Data records Block Start

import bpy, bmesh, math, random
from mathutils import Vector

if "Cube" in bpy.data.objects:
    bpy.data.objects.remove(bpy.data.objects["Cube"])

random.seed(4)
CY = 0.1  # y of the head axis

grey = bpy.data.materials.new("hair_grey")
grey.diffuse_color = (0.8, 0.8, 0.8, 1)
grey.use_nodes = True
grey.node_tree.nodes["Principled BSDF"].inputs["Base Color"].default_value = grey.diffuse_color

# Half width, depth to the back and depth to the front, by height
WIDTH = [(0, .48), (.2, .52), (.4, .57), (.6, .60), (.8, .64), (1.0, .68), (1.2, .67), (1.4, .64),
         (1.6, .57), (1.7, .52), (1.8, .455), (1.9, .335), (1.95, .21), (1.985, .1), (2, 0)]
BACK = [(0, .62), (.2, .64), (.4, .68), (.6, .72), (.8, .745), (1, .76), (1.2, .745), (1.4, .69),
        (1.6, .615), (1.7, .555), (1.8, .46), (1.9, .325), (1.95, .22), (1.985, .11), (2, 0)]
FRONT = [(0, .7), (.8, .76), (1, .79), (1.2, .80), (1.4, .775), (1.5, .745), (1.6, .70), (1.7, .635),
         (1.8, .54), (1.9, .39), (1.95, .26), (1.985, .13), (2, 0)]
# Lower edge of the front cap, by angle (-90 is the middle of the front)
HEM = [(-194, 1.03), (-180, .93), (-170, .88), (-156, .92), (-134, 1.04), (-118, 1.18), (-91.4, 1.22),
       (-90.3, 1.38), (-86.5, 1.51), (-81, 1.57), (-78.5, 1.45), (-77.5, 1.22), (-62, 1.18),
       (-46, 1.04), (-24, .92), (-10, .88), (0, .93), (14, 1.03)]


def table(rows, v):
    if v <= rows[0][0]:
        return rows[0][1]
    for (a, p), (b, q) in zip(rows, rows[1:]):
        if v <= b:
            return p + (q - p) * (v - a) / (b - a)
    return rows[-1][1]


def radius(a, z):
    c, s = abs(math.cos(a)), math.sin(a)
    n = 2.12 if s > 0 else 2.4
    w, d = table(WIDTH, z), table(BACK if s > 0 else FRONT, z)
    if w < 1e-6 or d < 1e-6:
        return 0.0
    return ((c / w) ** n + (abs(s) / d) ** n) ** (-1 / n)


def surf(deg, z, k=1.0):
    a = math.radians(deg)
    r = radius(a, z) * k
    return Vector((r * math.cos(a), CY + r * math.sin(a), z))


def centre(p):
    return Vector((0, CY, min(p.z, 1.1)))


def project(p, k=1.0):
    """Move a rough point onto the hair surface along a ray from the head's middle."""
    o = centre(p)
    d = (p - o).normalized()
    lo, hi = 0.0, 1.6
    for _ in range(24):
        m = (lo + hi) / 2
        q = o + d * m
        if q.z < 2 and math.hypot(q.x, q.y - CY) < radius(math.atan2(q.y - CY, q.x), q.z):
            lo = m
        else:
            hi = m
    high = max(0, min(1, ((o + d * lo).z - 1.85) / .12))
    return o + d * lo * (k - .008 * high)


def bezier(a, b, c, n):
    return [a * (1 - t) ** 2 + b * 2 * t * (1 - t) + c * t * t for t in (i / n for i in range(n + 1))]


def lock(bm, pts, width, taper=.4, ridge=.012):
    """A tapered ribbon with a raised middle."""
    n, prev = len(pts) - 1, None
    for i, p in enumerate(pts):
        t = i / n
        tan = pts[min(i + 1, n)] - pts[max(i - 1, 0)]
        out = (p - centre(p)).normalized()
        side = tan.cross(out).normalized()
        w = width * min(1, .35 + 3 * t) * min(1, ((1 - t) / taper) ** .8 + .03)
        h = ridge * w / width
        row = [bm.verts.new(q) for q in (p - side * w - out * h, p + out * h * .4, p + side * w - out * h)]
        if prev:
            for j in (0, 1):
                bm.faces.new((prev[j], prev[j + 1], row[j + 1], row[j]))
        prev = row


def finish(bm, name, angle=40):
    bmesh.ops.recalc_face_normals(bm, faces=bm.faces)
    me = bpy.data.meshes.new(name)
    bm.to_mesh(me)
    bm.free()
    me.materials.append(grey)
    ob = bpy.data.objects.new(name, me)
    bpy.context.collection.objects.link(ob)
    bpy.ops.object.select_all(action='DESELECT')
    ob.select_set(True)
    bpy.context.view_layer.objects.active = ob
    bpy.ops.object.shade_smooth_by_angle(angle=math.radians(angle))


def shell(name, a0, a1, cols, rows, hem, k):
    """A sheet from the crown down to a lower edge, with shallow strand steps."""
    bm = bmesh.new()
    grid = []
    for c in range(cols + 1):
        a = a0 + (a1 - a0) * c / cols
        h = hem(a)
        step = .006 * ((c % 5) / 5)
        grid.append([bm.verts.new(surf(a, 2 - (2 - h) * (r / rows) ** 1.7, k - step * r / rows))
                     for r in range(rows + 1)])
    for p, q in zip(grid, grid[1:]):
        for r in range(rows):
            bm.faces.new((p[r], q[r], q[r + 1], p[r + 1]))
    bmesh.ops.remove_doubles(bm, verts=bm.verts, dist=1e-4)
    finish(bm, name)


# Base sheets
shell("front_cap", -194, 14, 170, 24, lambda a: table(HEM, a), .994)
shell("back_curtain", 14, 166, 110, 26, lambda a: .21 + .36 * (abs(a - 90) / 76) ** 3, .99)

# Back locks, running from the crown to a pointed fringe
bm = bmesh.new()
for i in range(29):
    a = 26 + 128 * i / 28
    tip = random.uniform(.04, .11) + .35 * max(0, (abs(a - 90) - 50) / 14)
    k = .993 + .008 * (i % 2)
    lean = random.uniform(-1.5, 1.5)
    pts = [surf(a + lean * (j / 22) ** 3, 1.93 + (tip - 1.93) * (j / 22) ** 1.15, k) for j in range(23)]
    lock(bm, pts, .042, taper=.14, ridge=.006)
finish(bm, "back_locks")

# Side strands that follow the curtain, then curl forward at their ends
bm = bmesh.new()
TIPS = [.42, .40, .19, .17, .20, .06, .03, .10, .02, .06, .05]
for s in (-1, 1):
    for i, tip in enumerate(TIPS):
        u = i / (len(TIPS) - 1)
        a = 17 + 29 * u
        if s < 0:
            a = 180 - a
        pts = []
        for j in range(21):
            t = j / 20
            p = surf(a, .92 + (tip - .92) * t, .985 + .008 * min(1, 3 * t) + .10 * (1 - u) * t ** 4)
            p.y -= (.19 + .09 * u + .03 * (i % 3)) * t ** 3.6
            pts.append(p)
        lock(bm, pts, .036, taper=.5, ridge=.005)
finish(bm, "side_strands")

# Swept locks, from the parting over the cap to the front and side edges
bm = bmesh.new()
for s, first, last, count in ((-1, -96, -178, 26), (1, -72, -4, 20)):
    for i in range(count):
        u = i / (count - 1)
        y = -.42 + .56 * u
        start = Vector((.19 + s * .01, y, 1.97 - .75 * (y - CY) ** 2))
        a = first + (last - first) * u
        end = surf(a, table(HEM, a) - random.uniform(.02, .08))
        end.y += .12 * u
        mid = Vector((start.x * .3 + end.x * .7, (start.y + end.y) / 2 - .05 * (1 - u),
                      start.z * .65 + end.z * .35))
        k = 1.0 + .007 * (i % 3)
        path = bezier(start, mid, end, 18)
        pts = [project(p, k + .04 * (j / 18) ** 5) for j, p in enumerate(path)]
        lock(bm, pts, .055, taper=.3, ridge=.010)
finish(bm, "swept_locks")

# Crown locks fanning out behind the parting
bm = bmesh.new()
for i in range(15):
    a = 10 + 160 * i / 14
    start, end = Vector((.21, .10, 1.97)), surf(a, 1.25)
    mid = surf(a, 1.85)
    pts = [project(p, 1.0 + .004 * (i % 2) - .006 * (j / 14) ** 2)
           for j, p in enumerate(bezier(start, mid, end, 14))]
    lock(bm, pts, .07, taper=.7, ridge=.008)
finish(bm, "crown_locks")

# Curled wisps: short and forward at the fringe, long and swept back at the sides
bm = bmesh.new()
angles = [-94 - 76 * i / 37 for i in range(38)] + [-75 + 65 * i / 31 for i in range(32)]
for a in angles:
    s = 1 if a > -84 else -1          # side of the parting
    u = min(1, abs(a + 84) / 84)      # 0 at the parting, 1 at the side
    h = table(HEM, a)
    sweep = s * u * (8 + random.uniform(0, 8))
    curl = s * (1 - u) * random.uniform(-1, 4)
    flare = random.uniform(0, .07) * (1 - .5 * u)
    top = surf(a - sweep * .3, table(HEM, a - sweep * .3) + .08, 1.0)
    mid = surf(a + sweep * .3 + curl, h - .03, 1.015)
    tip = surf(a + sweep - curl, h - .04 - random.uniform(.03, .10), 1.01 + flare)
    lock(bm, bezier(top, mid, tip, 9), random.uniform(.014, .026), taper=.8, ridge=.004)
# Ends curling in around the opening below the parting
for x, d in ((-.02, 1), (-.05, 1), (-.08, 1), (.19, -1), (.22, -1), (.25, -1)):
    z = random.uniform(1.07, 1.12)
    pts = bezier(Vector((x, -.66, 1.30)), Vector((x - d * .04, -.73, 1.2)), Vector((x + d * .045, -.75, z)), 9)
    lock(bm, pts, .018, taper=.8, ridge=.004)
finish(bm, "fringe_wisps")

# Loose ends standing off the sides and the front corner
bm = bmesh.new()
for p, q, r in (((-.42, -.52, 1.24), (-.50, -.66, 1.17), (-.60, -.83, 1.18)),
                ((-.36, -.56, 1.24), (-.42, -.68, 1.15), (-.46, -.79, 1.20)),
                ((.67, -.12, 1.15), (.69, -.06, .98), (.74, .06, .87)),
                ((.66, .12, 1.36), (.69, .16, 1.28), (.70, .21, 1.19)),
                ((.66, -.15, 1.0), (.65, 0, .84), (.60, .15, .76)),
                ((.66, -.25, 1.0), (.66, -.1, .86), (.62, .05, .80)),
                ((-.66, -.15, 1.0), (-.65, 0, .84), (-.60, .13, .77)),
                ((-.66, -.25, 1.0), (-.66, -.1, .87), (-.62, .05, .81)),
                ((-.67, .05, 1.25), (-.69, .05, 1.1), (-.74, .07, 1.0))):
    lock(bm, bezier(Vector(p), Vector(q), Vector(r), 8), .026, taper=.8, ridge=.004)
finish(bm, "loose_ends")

Data records Block End

* What the task requires *
What you give back should be the lines from the one with "8), .026, taper=.8, ridge=.004)" to the end of the data, copied exactly, both ends included.

* Response area *
    lock(bm, bezier(Vector(p), Vector(q), Vector(r), 8), .026, taper=.8, ridge=.004)
finish(bm, "loose_ends")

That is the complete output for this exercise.